Paddl Spotlight: Finding Your Way in the Technology Industry

July 11, 2016
By Robelen Bajar

The Paddl crew interviewed two successful industry figures within the tech and innovation space covering their career journey, experiences in the industry, the importance of communication and advice for young people studying in and entering the tech space.


Jaya Wijono

Software Developer, REA Group

What did you study?

I did a Bachelor of Engineering and Science at The University of Western Australia and General Assembly’s Web Development Immersive (WDI).

How did you get your foot in the door for REA?

At the time I was working at HardHat Digital as a programmer when I was approached by a recruiter asking whether I’d be interested in applying. The process was a tricky and lengthy one: there was a coding test, pairing and a few interviews which all happened over 4–5 days.

Did you find it a struggle applying for jobs after graduating from your studies at General Assembly?

No, not really. At first it was daunting reaching out to different companies and getting my name out there, but it wasn’t too difficult in the end because there’s a lot of demand for my skills. There is a lack of tech focus skills in the job marketplace so you’re very employable if you obtain them.

Do you think it’s important for students to have industry-relevant experience before graduating?

The standard of web practice changes very fast, software used last year can be completely irrelevant now. I think it’s important to keep up to date with trends even if you’re not using that particular software. By knowing what it is and why people use it, you can apply skills and knowledge to your new environment.

Having experience working at a tech company is definitely a bonus, but every company has completely different specifics and technology so it’s okay to have that ‘uh oh’ feeling. It is important to show you can do your own research and try to apply the correct mindset to use those skills.

How important is communication in the field of development and engineering within a team?

It is definitely very important in our current team (at REA) because we don’t have a leader that micromanages. Communication is driven by the initiative of team members, for example we all have different roles within the team but we’re given the freedom to work out what the best solution is to solve the problem. You need to be open minded to different ideas and suggestions — so far we haven’t had any issues.

What benefits have you found bring on juniors or running internships in your team?

Every year we take up graduates and internships which are rotated on a 3 month basis around the teams. Because each team is different, they get to learn about different specifics and technology. It’s good having them around because they offer a different perspective and an extra set of hands on the large tasks.

What advice do you have for young people studying in and entering the industry?

Try to go to Meetups and keep up with industry because it changes so frequently. Keep an ear out for Reddit channels that are tagged to programming or subscribe to developer blogs.

Even if you don’t know much about certain things, at least know what they are and why people use them — it’s a lot better than doing nothing at all.


Philip Castiglione

Web Solutions Developer, JCurve Solutions

What did you study?

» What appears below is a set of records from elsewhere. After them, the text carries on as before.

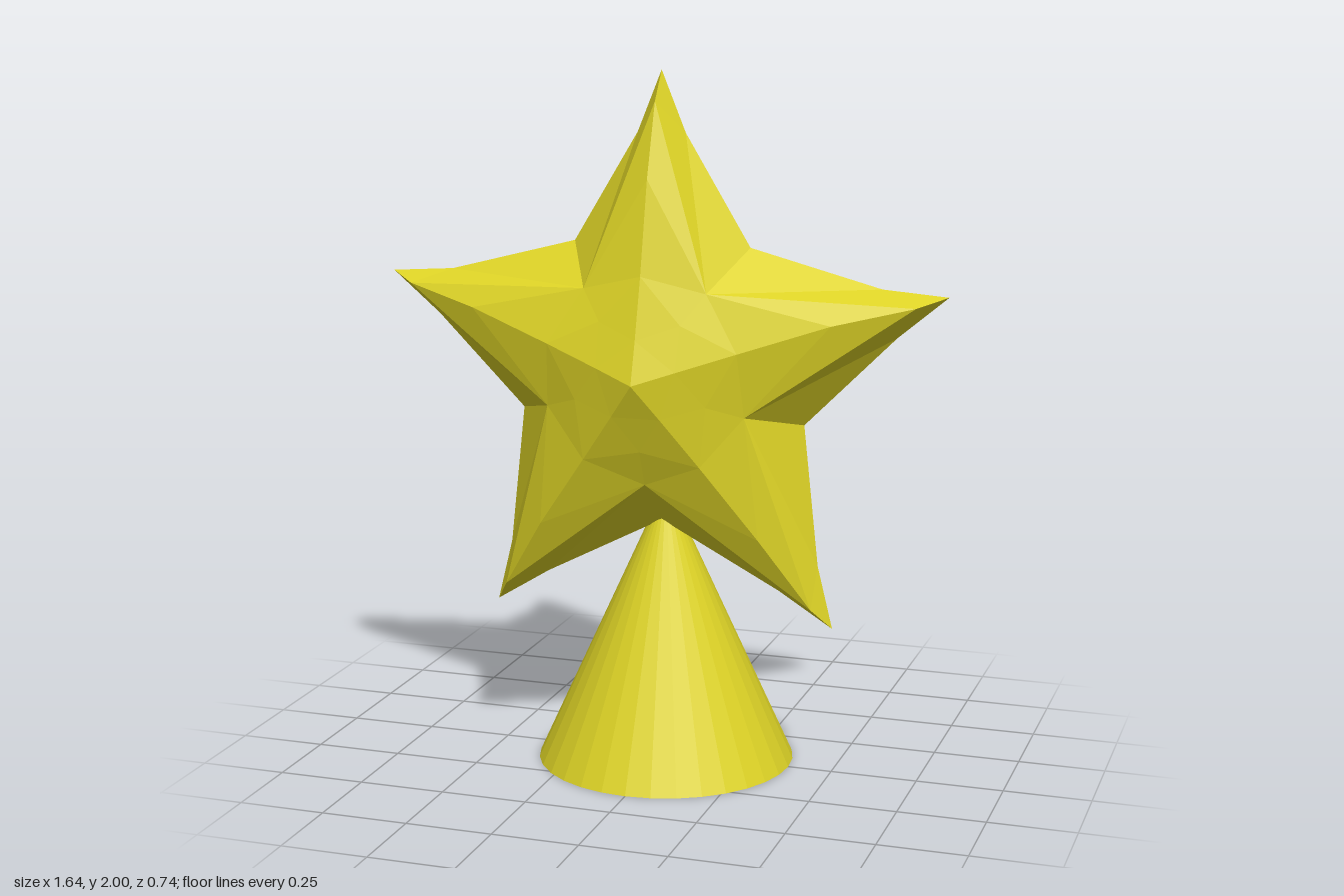
import * as THREE from 'three';

const CENTRE_Y = 1.16, CENTRE_Z = 0.04, STEP = Math.PI * 2 / 5;

// Faceted five-armed star, built from one arm pattern turned about its centre
function starGeometry() {
  const positions = [];
  const face = (...points) => {
    let [a, b, c] = points;
    const normal = b.clone().sub(a).cross(c.clone().sub(a));
    // The star is visible everywhere from its centre, so this makes faces point outward
    if (normal.dot(a) < 0) [b, c] = [c, b];
    for (const p of [a, b, c]) positions.push(p.x, p.y, p.z);
  };

  for (const front of [1, -1]) {
    for (let i = 0; i < 5; i++) {
      const turn = i * STEP;
      // along = distance out on the arm, across = sideways, drop = small downward shift
      const at = (along, across, z, drop = 0) => new THREE.Vector3(
        along * Math.sin(turn) + across * Math.cos(turn),
        along * Math.cos(turn) - across * Math.sin(turn) - drop,
        z * front);
      const polar = (r, angle, z) => at(r * Math.cos(angle), r * Math.sin(angle), z);

      const peak = new THREE.Vector3(0, 0, 0.275 * front);
      const ridge = [at(0.12, 0, 0.237), at(0.29, 0, 0.19), at(0.55, 0, 0.13), at(0.78, 0, 0.06, 0.022)];
      const tip = at(0.862, 0, 0, 0.022);

      // Central pentagon facet
      face(peak, ridge[0], polar(0.12, STEP, 0.237));

      for (const side of [1, -1]) {
        const half = side * STEP / 2;
        const innerValley = polar(0.2, half, 0.2);
        const valley = polar(0.303, half, 0.155);
        const notch = polar(0.44, half, 0);
        const rim = at(0.69, side * 0.07, 0, 0.022);
        // Domed front of the arm
        face(ridge[0], innerValley, ridge[1]);
        face(ridge[1], innerValley, valley);
        face(ridge[1], valley, ridge[2]);
        face(ridge[2], valley, ridge[3]);
        // Bevelled flank down to the outline
        face(ridge[3], tip, rim);
        face(ridge[3], rim, valley);
        face(valley, rim, notch);
      }
      // Facet between neighbouring arms
      face(ridge[0], polar(0.2, STEP / 2, 0.2), polar(0.12, STEP, 0.237));
    }
  }
  const geometry = new THREE.BufferGeometry();
  geometry.setAttribute('position', new THREE.Float32BufferAttribute(positions, 3));
  geometry.computeVertexNormals();
  return geometry;
}

export function createModel() {
  const group = new THREE.Group();
  const material = new THREE.MeshStandardMaterial({ color: 0xddd326, flatShading: true });

  const star = new THREE.Mesh(starGeometry(), material);
  star.name = 'star';
  star.position.set(0, CENTRE_Y, CENTRE_Z);
  group.add(star);

  // Cone stand, its point hidden inside the star
  const stand = new THREE.Mesh(new THREE.ConeGeometry(0.372, 0.82, 32), material);
  stand.name = 'coneStand';
  stand.position.y = 0.41;
  group.add(stand);

  return group;
}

I originally completed a degree in commerce and then had a career in that industry for a couple of years. It wasn’t until late last year I decided to make a career change into the tech space because I wanted a career that would get me out of bed in the morning. I completed a 3 month Web Development Immersive course at General Assembly — prior to the course I had never written a line of code in my life, nor did I have any experience.

How did you get your foot in the door into the tech industry?

I was very fortunate in that General Assembly were really good at helping me get my foot in the door, but it’s still a daunting task. A lot of networking through guest speakers and lecturers at GA was extremely helpful and actually ended up landing me my first job.

Do you think it’s important for students to have industry-relevant experience before graduating?

It’s definitely ideal to have experience, the more you have the more employable you are. Even though I hadn’t worked in tech before, I was able to bring a lot workplace skills, problem solving skills and real world skills into my workplace straight away from my previous job in commerce. I think that’s something current students would benefit from.

How important is communication in the field of development and engineering within a team?

It is very important - especially having the ability to talk to technically and non-technically inclined people. Having the ability to understand what people mean when they talk in layman’s terms and translate that into technical requirements. Helping bring out all the different requirements that someone might have are crucial skills to taking a bit of communication and having a vision to meet the end requirements.

What advice do you have for young people studying in and entering the industry?

I’ve definitely received a lot of good advice over my career but the one that sticks out for me and that can translate to the tech space is the more you get out there, the more people you know — the more sources of information and perspectives you have. It’s very tempting to get overwhelmed by the quantity of technical information, but it’s equally important to get out there and make contacts. This helped me have an impression of where the industry is going and where you should spend your efforts in terms of a technical side.

Hopefully both of these stories inspire Students to take a leaf from Jaya and Philip’s book and gain industry-relevant experience before graduating. If you’re studying a technology-based course and haven’t been invited by your Educator to use Paddl, register here.